[Saved data entries]

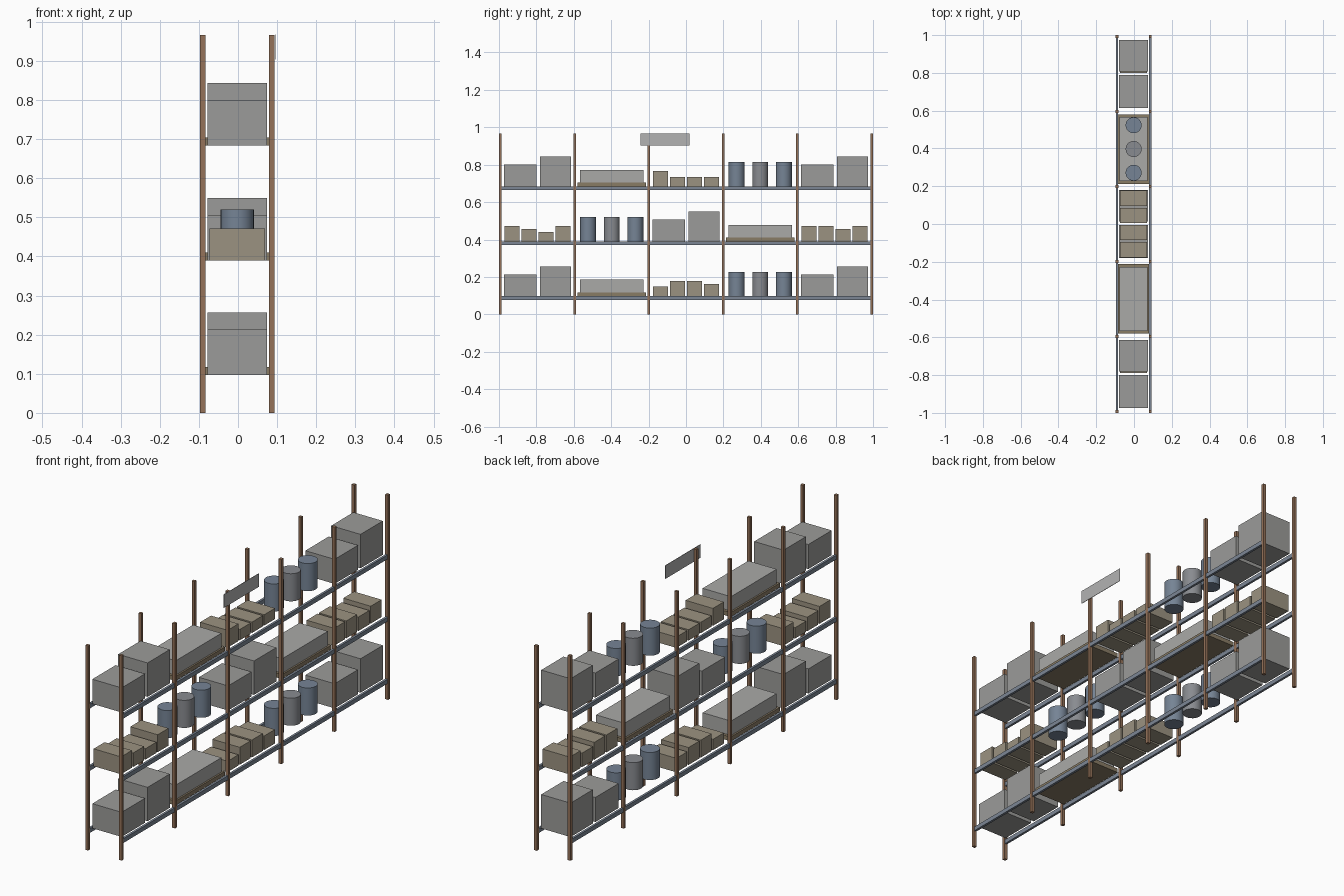
import bpy

if "Cube" in bpy.data.objects:
    bpy.data.objects.remove(bpy.data.objects["Cube"])

CX = -0.002                      # rack centre in x
BAY = 0.397                      # bay spacing
LEVELS = (0.097, 0.39, 0.684)    # shelf heights


def material(name, rgb):
    m = bpy.data.materials.new(name)
    m.diffuse_color = (*rgb, 1)
    m.use_nodes = True
    m.node_tree.nodes["Principled BSDF"].inputs["Base Color"].default_value = m.diffuse_color
    return m


RUST = material("rust_brown", (0.30, 0.17, 0.10))
SLATE = material("slate", (0.20, 0.24, 0.30))
GREY = material("grey", (0.33, 0.33, 0.32))
CRATE = material("crate_grey", (0.40, 0.40, 0.39))
TAN = material("tan", (0.33, 0.29, 0.22))
PALLET = material("pallet_brown", (0.25, 0.20, 0.13))
BLUE = material("drum_blue", (0.18, 0.23, 0.30))
STEEL = material("drum_grey", (0.25, 0.26, 0.28))
SIGN = material("sign_grey", (0.45, 0.45, 0.45))


def block(name, x, y, z, sx, sy, sz, mat):
    """Box centred on x, y and standing on z."""
    bpy.ops.mesh.primitive_cube_add(size=1, location=(x, y, z + sz / 2))
    ob = bpy.context.object
    ob.name = name
    ob.scale = (sx, sy, sz)
    bpy.ops.object.transform_apply(location=False, rotation=False, scale=True)
    ob.data.materials.append(mat)


# Bay contents
def large_boxes(y, z):
    block("large_box_low", CX, y - 0.093, z, 0.153, 0.174, 0.116, GREY)
    block("large_box_tall", CX, y + 0.096, z, 0.153, 0.166, 0.16, GREY)


def pallet_load(y, z):
    block("pallet", CX, y, z, 0.164, 0.368, 0.02, PALLET)
    block("crate", CX, y, z + 0.02, 0.148, 0.34, 0.068, CRATE)


def drums(y, z):
    for i, mat in ((-1, BLUE), (0, STEEL), (1, BLUE)):
        bpy.ops.mesh.primitive_cylinder_add(vertices=24, radius=0.0425, depth=0.13,
                                            location=(CX, y + i * 0.126, z + 0.065))
        ob = bpy.context.object
        ob.name = "drum"
        ob.data.materials.append(mat)
        bpy.ops.object.shade_smooth_by_angle()


def small_boxes(y, z, heights):
    for i, h in enumerate(heights):
        block("small_box", CX, y + (i - 1.5) * 0.091, z, 0.143, 0.081, h, TAN)


# Posts and beams
for side in (-1, 1):
    x = CX + side * 0.088
    for i in range(6):
        block("post", x, (i - 2.5) * BAY, 0, 0.0145, 0.0145, 0.966, RUST)
    for z in LEVELS:
        block("shelf_beam", x, 0, z - 0.02, 0.011, 5 * BAY, 0.02, SLATE)

# Goods on each level, bay by bay
S, M, L = 0.051, 0.066, 0.082
low, mid, top = LEVELS
for z in (low, top):
    large_boxes(-2 * BAY, z)
    pallet_load(-BAY, z)
    drums(BAY, z)
    large_boxes(2 * BAY, z)
small_boxes(0, low, (S, L, L, M))
small_boxes(0, top, (L, S, S, S))
small_boxes(-2 * BAY, mid, (L, M, S, L))
drums(-BAY, mid)
large_boxes(0, mid)
pallet_load(BAY, mid)
small_boxes(2 * BAY, mid, (L, L, M, L))

# Aisle sign
block("aisle_sign", 0.0955, -0.113, 0.904, 0.002, 0.262, 0.063, SIGN)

**WHAT THIS TASK INVOLVES**
If a line in the entries contains "heights", copy it.

**SOLUTION TO THIS PROBLEM**
LEVELS = (0.097, 0.39, 0.684)    # shelf heights
def small_boxes(y, z, heights):
    for i, h in enumerate(heights):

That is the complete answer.